### [WHAT YOU NEED TO DO]
Please set down word for word every line from the one holding "for side in" to the end of the data below, both included.
• • • • • • •
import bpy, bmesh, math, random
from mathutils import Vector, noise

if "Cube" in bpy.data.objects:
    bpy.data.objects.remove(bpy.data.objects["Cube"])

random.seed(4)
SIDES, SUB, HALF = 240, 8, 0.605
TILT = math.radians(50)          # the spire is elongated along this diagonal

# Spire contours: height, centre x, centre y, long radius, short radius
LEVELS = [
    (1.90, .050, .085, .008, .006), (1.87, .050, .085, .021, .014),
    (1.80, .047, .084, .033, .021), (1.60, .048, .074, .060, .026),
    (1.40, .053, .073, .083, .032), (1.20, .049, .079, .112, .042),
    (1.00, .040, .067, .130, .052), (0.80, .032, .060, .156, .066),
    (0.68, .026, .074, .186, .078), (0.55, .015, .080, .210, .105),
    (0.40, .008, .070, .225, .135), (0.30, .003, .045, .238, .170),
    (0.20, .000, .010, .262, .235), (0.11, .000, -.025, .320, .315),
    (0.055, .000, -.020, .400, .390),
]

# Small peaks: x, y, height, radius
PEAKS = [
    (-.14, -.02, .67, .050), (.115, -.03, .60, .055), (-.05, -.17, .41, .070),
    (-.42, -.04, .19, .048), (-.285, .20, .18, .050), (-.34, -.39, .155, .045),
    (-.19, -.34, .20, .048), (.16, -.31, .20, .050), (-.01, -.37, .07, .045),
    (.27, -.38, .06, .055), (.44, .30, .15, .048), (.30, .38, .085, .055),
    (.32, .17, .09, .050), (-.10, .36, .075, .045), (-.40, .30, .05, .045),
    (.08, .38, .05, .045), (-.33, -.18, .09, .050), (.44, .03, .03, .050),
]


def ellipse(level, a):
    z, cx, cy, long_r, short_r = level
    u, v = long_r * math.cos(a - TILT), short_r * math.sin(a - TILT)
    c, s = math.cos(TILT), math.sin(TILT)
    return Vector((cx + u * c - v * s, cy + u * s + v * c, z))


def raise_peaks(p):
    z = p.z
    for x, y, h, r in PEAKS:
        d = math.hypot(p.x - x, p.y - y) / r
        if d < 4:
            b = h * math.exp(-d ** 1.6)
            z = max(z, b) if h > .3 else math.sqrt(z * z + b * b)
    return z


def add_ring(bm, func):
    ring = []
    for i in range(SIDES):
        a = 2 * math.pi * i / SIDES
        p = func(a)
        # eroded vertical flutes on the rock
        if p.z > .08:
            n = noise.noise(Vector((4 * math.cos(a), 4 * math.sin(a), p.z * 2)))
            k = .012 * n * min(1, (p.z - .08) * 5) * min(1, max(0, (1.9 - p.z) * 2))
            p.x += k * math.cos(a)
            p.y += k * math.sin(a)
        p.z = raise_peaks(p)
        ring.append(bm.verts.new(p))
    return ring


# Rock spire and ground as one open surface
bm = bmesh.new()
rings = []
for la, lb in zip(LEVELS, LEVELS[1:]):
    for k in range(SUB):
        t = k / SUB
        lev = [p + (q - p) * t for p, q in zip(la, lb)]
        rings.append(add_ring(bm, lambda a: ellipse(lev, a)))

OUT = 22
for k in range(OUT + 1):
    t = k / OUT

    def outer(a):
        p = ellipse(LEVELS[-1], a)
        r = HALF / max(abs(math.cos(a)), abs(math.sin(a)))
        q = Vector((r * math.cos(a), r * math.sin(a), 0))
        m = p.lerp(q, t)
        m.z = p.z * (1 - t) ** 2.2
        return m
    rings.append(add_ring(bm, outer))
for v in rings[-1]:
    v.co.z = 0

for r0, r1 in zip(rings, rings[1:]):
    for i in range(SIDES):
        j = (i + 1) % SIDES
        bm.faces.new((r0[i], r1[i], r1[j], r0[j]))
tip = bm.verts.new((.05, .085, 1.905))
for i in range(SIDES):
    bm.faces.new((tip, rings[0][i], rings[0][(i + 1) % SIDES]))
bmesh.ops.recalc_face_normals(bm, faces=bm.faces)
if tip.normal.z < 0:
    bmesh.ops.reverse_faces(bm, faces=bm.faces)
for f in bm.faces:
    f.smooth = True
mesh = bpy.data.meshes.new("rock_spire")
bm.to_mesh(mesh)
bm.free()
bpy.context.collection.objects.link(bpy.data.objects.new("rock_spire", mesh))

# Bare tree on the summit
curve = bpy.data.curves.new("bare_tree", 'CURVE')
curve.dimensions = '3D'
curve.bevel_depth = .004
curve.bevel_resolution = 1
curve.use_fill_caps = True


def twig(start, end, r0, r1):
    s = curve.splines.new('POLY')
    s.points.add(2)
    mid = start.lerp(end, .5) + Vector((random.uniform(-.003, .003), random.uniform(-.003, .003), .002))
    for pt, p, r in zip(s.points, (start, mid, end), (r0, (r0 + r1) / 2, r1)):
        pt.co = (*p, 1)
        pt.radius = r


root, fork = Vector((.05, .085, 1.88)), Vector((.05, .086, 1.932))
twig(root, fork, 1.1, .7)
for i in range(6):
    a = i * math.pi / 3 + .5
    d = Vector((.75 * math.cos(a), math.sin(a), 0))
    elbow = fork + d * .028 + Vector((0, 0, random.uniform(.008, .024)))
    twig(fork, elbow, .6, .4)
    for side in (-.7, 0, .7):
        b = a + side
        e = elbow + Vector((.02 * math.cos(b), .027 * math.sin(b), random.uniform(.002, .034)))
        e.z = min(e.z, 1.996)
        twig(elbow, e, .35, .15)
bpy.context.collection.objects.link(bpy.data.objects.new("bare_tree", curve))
• • • • • • •
### [EXPECTED ANSWER]
    for side in (-.7, 0, .7):
        b = a + side
        e = elbow + Vector((.02 * math.cos(b), .027 * math.sin(b), random.uniform(.002, .034)))
        e.z = min(e.z, 1.996)
        twig(elbow, e, .35, .15)
bpy.context.collection.objects.link(bpy.data.objects.new("bare_tree", curve))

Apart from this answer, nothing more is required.